One of the biggest problems associated with getting a divorce is being the "out-spouse", which is to say, the spouse that earns less money, and therefore more likely to be left with less total assets after the divorce is finalized. The fact of the matter is that many spouses that have more in the way of assets tend to hide such things from their out-spouse. Luckily, there are many things legally available to the out-spouse that helps them to discover their assets. If you're an out-spouse, this article is for you. Contained within are a few things you need to know about hidden assets and your divorce.
Finding Assets As The Out-Spouse
The first thing that you should do as the out-spouse is to ask your soon to be ex-partner for a copy of all of his or her or your entire family's financial records. If your spouse agrees to give all of those records to you up front, then the process probably won't be too painful at all.

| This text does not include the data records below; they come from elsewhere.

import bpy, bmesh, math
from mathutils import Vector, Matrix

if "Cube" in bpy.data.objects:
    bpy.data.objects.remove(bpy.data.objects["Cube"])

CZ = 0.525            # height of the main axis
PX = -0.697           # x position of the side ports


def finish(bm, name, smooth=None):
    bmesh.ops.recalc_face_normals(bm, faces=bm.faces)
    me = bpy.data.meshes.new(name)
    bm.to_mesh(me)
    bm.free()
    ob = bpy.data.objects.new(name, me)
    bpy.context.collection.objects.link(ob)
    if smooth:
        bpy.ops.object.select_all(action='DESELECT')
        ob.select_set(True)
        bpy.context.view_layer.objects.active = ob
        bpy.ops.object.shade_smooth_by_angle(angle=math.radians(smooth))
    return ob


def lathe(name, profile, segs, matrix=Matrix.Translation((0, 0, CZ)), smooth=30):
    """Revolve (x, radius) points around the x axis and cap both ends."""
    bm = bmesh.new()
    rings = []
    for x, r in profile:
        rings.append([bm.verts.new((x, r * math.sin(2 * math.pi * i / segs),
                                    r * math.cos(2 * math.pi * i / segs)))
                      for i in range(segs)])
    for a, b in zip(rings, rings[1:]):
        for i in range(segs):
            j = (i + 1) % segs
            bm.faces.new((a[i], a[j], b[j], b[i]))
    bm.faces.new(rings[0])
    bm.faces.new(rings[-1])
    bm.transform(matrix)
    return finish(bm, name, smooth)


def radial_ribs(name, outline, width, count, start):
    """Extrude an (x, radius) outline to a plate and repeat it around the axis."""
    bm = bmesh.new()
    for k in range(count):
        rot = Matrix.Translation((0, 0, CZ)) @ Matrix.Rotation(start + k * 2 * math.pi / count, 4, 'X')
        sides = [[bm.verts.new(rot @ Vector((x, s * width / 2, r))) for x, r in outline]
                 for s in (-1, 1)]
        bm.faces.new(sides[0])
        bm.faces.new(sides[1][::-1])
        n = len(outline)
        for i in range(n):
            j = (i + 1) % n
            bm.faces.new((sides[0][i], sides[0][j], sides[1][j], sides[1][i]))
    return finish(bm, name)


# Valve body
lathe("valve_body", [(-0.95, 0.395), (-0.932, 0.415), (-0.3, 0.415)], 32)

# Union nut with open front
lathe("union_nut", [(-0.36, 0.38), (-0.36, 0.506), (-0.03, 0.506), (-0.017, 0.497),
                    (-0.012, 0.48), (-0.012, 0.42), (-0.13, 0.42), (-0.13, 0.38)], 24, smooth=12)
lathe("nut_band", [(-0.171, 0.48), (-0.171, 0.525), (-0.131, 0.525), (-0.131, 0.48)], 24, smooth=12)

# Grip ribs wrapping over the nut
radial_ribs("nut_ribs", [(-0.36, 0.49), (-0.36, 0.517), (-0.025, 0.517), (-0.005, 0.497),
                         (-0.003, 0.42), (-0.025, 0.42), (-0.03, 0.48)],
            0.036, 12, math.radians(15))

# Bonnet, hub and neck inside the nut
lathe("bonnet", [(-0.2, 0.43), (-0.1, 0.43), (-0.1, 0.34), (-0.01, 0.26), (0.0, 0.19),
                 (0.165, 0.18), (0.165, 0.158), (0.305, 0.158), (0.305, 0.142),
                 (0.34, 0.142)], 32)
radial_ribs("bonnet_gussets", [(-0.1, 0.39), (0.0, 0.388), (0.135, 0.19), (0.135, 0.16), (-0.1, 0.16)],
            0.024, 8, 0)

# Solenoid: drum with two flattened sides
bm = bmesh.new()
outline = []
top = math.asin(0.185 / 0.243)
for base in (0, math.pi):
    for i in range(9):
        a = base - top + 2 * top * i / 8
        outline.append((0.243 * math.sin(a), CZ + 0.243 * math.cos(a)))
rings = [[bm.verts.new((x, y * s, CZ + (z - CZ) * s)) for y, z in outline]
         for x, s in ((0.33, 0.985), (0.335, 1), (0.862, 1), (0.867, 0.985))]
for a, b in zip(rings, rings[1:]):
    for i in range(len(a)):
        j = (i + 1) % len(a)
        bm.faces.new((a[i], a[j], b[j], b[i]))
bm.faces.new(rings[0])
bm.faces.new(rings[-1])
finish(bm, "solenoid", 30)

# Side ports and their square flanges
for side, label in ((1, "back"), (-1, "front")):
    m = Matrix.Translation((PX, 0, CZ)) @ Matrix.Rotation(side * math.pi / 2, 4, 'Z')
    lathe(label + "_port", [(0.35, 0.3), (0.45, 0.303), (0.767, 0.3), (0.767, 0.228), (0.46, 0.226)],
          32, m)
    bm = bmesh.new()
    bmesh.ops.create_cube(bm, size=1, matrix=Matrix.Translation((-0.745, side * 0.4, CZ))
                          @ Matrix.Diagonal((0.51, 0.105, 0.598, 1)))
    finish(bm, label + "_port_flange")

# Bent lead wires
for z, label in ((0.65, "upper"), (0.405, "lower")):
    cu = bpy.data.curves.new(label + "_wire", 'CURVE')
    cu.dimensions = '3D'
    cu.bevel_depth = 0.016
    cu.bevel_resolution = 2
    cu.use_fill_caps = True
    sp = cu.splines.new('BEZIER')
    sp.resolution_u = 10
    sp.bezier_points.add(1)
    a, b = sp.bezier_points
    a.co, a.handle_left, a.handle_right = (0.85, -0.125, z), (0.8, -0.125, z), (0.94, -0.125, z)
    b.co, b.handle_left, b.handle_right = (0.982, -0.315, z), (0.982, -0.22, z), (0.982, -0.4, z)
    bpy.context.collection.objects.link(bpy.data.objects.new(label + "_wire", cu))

However, the process is usually never this painless. Of all the bad things that can happen at this point, perhaps the least painful of these phenomenon is the simple fact that your spouse cannot find these records.
Perhaps you have lucked out and you and your spouse have agreed to an amicable divorce. As such, the two of you can usually work together to track down any information regarding these records. The fact that online accounting tracking usually can lead you to a number of your financial records means that sometimes this is not such a serious issue at all.
You can probably find any number of accounts related to your financial situation online, from your mortgage to the goings on of your bank account. The worst of the worst that can happen in this situation is, unfortunately, the very real chance that your spouse is hiding assets from you.
Even if you do not suspect that your spouse is hiding finances from you, it might be wise to consult with an attorney regarding how to detect whether this is truly the case.
If you suspect that your spouse is hiding assets from you, then your attorney can utilize a process that will allow them to reveal all of the assets that they might be hiding from you under a type of process entitled "discovery".
The discovery process varies from state to state, but, generally speaking, there are a number of ways that your lawyer might employ discovery.
First and foremost, there will be a demand for documents. This means that you can demand documents from your spouse that are specific to your shared financial situation. This includes loan agreements, account records, financial statements, and tax returns.
The second thing that you can come to expect from the discovery process is "requests for admission". During these requests, your spouse must answer – in writing, in a legally binding document – specific questions about your financial situation that you request. You may also ask to investigate specific pieces of property, such as drop boxes or P.O. boxes.
Finally, your spouse must give a testimony under oath, which is one of the most helpful things during the discovery process. Your lawyers must provide questions that must be answered by your spouse under an oath of law.
The fact of the matter is, making sure that your spouse is not hiding assets from you can be a difficult process. Luckily, this can be ameliorated by the presence of a lawyer and the process of discovery. Hopefully, this brief article has given you a bit of insight into both of these issues. For more information, see a website such as http://www.glfamilylaw.com.